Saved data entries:
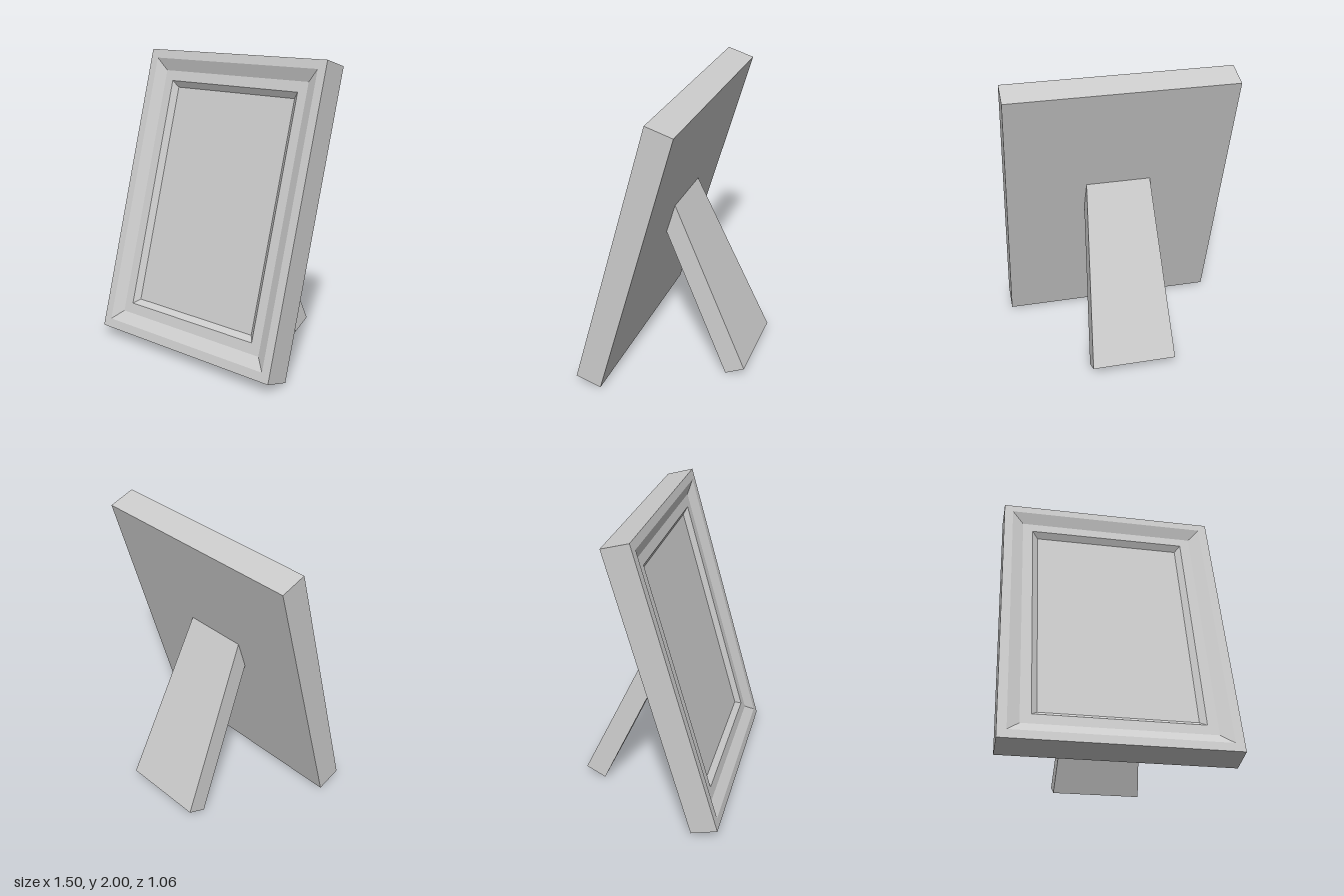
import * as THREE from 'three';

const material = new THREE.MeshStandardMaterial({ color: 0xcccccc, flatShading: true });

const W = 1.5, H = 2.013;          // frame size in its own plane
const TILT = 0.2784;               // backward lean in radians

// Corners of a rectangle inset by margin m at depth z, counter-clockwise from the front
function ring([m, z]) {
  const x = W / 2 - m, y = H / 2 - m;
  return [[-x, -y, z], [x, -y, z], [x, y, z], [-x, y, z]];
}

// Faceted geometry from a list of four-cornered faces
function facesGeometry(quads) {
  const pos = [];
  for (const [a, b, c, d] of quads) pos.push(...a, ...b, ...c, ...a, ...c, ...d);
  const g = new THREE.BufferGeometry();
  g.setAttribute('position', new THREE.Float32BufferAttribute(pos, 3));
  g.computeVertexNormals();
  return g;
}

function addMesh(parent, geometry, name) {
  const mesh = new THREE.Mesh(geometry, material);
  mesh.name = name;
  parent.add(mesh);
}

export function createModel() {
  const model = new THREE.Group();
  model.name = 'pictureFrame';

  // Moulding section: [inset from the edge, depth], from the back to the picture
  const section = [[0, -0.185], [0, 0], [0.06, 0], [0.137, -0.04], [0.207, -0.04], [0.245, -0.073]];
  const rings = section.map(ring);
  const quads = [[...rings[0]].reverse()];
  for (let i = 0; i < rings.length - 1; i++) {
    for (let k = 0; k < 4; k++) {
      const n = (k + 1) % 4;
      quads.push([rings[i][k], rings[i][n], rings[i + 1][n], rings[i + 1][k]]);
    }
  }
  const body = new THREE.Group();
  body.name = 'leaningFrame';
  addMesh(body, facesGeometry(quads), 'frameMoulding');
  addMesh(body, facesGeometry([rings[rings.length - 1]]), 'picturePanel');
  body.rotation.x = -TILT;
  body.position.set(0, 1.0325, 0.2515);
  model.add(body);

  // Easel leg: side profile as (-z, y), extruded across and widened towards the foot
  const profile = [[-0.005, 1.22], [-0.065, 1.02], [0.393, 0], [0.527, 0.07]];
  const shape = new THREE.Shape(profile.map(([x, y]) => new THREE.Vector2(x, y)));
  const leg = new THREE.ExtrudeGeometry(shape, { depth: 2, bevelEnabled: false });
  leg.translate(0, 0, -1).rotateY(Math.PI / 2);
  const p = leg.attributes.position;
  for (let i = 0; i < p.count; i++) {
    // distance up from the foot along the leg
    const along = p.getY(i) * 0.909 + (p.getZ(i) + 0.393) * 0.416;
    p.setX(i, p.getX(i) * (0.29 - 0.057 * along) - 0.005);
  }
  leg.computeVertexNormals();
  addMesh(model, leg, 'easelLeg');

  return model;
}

* * *

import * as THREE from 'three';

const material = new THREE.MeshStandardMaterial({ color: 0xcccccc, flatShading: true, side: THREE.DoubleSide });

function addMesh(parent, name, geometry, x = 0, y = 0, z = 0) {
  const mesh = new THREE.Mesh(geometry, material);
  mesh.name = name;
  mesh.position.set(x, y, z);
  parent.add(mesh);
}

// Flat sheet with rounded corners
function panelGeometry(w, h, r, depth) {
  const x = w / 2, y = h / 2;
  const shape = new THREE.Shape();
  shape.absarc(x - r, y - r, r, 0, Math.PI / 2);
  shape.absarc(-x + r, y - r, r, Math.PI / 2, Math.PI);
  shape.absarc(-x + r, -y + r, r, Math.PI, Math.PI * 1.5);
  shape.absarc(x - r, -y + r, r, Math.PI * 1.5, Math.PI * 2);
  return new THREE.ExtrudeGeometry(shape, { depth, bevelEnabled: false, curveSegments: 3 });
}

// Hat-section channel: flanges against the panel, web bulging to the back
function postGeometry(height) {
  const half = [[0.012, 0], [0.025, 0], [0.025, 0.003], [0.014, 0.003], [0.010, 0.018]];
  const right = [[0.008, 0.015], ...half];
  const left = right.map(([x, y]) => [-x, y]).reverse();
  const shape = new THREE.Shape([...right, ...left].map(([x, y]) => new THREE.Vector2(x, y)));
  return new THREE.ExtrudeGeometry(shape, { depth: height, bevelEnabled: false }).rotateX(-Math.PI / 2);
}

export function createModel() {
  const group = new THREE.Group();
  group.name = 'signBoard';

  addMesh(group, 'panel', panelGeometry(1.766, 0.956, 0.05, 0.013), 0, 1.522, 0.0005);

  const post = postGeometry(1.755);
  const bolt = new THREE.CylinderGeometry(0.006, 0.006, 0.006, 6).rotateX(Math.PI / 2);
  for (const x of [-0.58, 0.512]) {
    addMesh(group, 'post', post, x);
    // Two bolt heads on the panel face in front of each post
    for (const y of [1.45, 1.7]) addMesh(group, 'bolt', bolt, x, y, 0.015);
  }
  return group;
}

--- Work request ---
Pull every line with the string "rotateX" from the data above.

--- Result of this exercise ---
  return new THREE.ExtrudeGeometry(shape, { depth: height, bevelEnabled: false }).rotateX(-Math.PI / 2);
  const bolt = new THREE.CylinderGeometry(0.006, 0.006, 0.006, 6).rotateX(Math.PI / 2);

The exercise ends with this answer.